Lines to restate from the data below: from the one containing "0.5), (0.095, 0.52)))" to the one containing "# Top notch, contact slot and end notch", both included. Give them again exactly, and only them.

□ □ □ □ □

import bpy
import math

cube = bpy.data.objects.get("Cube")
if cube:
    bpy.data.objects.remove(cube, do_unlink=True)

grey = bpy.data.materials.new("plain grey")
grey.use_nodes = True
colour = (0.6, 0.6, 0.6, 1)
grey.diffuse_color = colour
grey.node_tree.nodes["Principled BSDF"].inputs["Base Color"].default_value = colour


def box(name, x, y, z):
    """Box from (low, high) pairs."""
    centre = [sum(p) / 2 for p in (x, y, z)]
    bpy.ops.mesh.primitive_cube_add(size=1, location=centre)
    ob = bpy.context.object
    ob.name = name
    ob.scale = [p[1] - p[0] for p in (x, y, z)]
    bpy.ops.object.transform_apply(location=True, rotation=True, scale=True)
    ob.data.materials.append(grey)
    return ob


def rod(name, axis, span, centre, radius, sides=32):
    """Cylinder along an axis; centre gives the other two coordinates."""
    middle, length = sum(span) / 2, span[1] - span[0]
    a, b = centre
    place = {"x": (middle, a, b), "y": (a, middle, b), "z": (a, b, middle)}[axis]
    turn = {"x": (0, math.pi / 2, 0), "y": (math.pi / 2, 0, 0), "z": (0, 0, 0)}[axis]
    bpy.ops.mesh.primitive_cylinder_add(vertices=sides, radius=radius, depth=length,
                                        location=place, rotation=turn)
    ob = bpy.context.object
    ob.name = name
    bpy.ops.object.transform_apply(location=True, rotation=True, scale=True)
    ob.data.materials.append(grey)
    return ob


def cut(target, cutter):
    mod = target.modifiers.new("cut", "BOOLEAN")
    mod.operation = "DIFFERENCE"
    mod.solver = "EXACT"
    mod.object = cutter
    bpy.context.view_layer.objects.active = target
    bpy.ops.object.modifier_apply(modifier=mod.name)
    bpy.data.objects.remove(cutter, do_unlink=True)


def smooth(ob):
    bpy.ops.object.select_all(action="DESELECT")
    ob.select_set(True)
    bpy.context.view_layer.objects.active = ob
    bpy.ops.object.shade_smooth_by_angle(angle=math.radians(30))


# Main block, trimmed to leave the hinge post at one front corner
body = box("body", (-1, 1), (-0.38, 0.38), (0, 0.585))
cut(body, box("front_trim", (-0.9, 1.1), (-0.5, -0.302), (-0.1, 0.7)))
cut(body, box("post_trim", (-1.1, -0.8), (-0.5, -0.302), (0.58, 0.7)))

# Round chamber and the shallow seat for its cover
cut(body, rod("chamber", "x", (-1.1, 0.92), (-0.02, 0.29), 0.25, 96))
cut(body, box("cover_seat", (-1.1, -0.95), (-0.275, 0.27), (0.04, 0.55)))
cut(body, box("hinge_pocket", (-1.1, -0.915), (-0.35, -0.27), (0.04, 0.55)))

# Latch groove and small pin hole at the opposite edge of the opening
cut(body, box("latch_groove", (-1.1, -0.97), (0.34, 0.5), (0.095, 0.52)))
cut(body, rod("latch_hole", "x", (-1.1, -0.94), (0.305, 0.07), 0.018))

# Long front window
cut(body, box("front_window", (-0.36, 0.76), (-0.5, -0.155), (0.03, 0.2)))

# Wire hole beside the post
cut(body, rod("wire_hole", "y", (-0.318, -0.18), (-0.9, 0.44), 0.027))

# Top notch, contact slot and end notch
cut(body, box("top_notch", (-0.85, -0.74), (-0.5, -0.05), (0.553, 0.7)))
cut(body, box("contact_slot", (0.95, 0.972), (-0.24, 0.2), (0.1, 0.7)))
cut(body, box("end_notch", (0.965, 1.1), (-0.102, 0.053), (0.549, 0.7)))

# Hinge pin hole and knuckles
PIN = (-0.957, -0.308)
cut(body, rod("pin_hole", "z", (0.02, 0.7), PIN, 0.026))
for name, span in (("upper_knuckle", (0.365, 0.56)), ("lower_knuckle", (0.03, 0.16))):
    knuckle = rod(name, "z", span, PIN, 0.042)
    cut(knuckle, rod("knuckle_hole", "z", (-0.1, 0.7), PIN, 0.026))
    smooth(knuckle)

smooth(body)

□ □ □ □ □

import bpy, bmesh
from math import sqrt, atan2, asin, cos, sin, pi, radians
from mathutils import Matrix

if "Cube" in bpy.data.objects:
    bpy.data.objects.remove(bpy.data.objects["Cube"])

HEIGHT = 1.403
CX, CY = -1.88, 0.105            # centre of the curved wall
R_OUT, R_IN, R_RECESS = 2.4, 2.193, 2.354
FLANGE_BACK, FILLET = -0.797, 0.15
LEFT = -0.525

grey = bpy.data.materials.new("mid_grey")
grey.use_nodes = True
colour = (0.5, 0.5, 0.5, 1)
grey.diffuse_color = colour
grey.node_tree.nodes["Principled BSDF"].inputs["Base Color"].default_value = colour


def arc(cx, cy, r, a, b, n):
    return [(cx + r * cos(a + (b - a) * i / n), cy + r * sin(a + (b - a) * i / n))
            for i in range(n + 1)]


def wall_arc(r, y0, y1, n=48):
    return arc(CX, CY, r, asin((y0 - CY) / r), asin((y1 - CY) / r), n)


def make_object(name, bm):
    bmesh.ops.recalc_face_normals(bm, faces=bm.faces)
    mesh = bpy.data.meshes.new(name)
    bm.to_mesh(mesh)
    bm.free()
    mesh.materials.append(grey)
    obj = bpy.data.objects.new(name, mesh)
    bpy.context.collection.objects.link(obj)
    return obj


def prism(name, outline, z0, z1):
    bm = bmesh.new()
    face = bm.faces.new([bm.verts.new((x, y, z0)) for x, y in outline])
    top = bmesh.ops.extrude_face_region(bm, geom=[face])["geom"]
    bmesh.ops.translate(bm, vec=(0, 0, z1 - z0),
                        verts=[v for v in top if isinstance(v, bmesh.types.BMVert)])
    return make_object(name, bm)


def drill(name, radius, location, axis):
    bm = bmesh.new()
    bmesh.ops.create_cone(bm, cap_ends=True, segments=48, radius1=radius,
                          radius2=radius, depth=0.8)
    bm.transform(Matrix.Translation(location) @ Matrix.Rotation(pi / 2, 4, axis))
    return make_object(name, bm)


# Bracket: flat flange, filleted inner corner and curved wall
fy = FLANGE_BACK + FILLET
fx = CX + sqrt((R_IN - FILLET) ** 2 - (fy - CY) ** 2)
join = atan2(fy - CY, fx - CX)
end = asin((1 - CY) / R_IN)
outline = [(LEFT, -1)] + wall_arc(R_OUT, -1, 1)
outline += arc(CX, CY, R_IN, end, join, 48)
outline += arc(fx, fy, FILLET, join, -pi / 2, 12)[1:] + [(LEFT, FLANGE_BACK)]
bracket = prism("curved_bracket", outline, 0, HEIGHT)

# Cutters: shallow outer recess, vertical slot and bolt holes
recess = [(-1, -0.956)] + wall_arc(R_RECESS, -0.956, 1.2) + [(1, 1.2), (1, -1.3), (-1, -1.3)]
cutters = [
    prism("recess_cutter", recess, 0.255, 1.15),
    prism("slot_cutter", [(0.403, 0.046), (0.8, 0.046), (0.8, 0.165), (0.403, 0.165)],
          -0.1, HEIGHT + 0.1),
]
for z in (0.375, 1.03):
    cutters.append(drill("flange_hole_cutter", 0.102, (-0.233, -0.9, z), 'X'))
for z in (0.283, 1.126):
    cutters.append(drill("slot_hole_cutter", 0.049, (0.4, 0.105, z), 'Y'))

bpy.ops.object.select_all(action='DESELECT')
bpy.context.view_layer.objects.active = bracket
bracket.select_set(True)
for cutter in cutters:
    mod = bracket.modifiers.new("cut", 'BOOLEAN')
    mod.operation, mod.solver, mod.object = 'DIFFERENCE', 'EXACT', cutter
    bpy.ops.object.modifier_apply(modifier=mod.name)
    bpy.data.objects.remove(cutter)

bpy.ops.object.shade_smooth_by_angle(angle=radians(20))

□ □ □ □ □

=== Exercise answer ===
cut(body, box("latch_groove", (-1.1, -0.97), (0.34, 0.5), (0.095, 0.52)))
cut(body, rod("latch_hole", "x", (-1.1, -0.94), (0.305, 0.07), 0.018))

# Long front window
cut(body, box("front_window", (-0.36, 0.76), (-0.5, -0.155), (0.03, 0.2)))

# Wire hole beside the post
cut(body, rod("wire_hole", "y", (-0.318, -0.18), (-0.9, 0.44), 0.027))

# Top notch, contact slot and end notch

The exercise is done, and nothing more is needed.